technology development will be crucial for meeting the needs for the program outlined in this report, including achieving the level of technology development and demonstration required before MREFC funding can be obtained for new major projects.
The types of high-risk, high-payoff technologies that can be transformative frequently take a large fraction of a decade to bring to the point of a convincing demonstration. An example of the kind of technological breakthrough that NSF is capable of enabling is adaptive optics with laser guide star technologies, which today improve the spatial resolution of ground-based images by factors of 20 to 50. The current outstanding performance of adaptive optics on 8- to 10-meter telescopes took more than a decade to achieve.
In view of the higher risk of potentially transformative technology development, one would expect ATI to have a substantial pipeline of projects under way with the realization that many will fail, but a few will succeed in dramatic fashion. In the decade from 1998 to 2008, ATI proposals had a somewhat higher rate of approval for funding than the average for NSF-AST, and the committee thinks that this is appropriate, given the great potential of new technologies for astronomy. The committee received community input in the form of white papers on the funding needs for technology development in areas such as adaptive optics, optical and infrared interferometry, millimeter and submillimeter detector arrays, and high-speed, large-N correlators. The Astro2010 Panel on Optical and Infrared Astronomy from the Ground and Panel on Radio, Millimeter, and Submillimeter Astronomy from the Ground made a convincing case that the current level of ATI funding should be augmented to enable successful pursuit of these highly ranked technology development programs and roadmaps. In Chapter 7 the committee recommends increased funding of the ATI program to meet the technology development needs of the future astronomy and astrophysics program.
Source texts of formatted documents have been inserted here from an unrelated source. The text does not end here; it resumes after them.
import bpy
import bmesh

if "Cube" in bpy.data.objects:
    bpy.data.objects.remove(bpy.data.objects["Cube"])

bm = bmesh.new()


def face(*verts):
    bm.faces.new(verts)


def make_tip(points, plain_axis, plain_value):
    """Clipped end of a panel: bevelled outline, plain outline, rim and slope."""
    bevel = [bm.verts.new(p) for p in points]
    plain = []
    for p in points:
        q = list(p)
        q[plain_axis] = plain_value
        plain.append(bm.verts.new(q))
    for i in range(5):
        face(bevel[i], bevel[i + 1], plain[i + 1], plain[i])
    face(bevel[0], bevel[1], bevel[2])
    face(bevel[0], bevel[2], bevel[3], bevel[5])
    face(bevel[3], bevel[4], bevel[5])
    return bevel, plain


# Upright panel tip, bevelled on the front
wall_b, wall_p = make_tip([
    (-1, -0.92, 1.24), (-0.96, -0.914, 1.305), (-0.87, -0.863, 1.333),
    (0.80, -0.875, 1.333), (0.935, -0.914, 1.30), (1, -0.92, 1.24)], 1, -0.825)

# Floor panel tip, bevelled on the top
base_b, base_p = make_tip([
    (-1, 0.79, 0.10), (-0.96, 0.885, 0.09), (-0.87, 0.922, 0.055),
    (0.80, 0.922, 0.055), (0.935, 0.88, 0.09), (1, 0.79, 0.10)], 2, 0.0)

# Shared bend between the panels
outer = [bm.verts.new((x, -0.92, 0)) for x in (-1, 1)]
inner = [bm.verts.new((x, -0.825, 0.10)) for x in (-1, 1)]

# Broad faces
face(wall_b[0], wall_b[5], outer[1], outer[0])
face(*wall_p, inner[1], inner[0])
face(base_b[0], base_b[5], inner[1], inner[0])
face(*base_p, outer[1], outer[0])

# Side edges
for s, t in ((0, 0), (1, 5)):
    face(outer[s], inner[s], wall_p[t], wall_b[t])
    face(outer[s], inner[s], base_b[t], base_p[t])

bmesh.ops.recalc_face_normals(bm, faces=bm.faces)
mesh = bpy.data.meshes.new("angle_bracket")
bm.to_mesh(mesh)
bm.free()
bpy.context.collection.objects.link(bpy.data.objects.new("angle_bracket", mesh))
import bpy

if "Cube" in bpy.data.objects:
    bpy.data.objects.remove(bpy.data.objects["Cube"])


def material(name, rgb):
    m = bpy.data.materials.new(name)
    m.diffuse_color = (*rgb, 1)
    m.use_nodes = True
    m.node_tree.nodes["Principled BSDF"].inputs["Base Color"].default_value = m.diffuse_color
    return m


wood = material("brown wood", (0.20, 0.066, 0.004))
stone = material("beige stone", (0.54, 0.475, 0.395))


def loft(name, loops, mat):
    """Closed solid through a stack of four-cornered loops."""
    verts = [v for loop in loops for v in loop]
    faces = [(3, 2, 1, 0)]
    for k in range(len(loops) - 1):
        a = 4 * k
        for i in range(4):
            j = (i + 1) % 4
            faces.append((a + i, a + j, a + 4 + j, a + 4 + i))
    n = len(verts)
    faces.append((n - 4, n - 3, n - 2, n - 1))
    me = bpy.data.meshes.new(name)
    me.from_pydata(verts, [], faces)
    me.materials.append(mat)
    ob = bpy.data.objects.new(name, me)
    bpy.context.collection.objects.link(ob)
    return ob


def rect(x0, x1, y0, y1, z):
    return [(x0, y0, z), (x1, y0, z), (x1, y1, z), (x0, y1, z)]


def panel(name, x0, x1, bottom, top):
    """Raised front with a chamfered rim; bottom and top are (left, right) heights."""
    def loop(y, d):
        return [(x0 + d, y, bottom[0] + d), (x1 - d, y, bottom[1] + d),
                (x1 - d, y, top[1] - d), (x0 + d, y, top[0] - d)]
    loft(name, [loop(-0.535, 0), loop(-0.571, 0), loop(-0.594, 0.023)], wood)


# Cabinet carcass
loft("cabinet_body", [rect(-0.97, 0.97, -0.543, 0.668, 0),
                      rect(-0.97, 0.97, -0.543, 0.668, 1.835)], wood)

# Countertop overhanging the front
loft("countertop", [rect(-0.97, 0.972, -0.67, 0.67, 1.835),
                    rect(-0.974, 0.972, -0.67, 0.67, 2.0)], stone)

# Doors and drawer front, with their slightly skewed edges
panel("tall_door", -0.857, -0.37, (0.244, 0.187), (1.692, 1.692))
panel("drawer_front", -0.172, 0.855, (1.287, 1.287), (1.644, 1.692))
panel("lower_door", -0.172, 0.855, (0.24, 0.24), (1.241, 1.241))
DOE-supported laboratories offer capabilities for technology development that are frequently not accessible at universities. As a result, unique technologies that could be key for astronomical advances are developed at DOE laboratories in support of primary DOE missions, and later adapted for astronomical applications. Examples include (1) the very-large-format detectors that are now being applied to wide-area astronomical imaging in the Dark Energy Camera, and potentially in LSST and WFIRST; (2) the dye lasers developed for the Atomic Vapor Laser Isotope Separation Program that were later modified and adapted for use in laser guide star adaptive optics systems; (3) the electron beam ion traps that were used to measure atomic physics processes for DOE’s nuclear weapons mission and subsequently used to measure cross sections relevant to astronomical X-ray spectroscopy; and